§ Task item
Your task is to copy each line in the listing that includes the word "SIDES".

§ Provided material
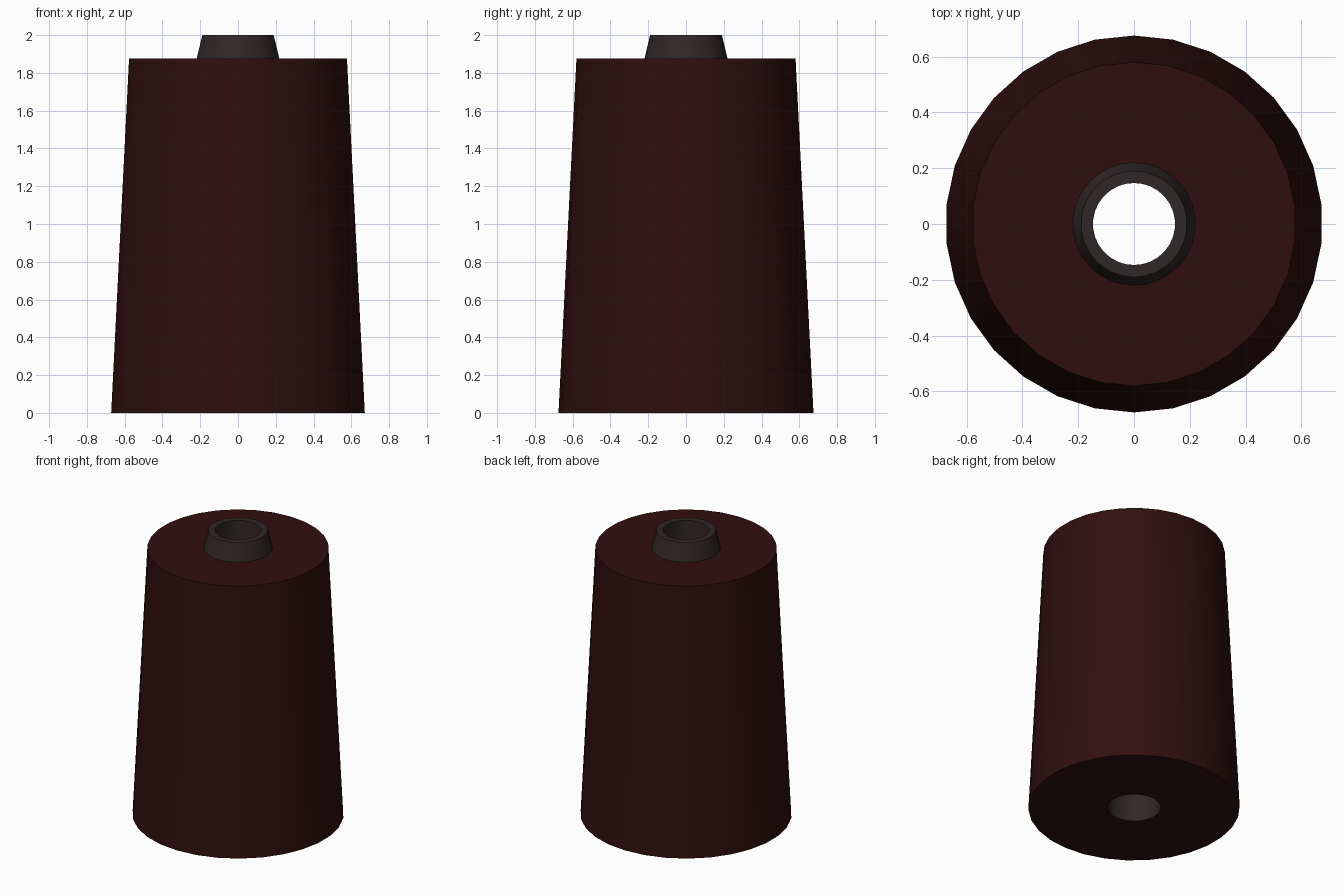
import bpy, bmesh, math

if "Cube" in bpy.data.objects:
    bpy.data.objects.remove(bpy.data.objects["Cube"])

SIDES = 30


def material(name, rgb):
    m = bpy.data.materials.new(name)
    m.diffuse_color = (*rgb, 1)
    m.use_nodes = True
    m.node_tree.nodes["Principled BSDF"].inputs["Base Color"].default_value = m.diffuse_color
    return m


def lathe(name, profile, mat):
    """Revolve an open (radius, z) profile, listed so faces point outward."""
    bm = bmesh.new()
    rings = []
    for r, z in profile:
        angles = [math.pi / 2 + 2 * math.pi * i / SIDES for i in range(SIDES)]
        rings.append([bm.verts.new((r * math.cos(a), r * math.sin(a), z)) for a in angles])
    for low, high in zip(rings, rings[1:]):
        for i in range(SIDES):
            j = (i + 1) % SIDES
            bm.faces.new((low[i], low[j], high[j], high[i]))
    mesh = bpy.data.meshes.new(name)
    bm.to_mesh(mesh)
    bm.free()
    mesh.materials.append(mat)
    obj = bpy.data.objects.new(name, mesh)
    bpy.context.collection.objects.link(obj)
    bpy.ops.object.select_all(action='DESELECT')
    obj.select_set(True)
    bpy.context.view_layer.objects.active = obj
    bpy.ops.object.shade_smooth_by_angle(angle=math.radians(30))
    return obj


thread_red = material("dark red thread", (0.03, 0.0048, 0.005))
core_grey = material("dark grey core", (0.03, 0.02, 0.02))

# Wound thread: underside, tapered wall and flat top
lathe("thread_winding", [(0.17, 0), (0.675, 0), (0.58, 1.875), (0.22, 1.875)], thread_red)

# Hollow core: tapered collar, rim and bore running through to the base
lathe("core_tube", [(0.22, 1.875), (0.19, 2.0), (0.147, 2.0), (0.17, 0)], core_grey)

§ Solution to this exercise
SIDES = 30
        angles = [math.pi / 2 + 2 * math.pi * i / SIDES for i in range(SIDES)]
        for i in range(SIDES):
            j = (i + 1) % SIDES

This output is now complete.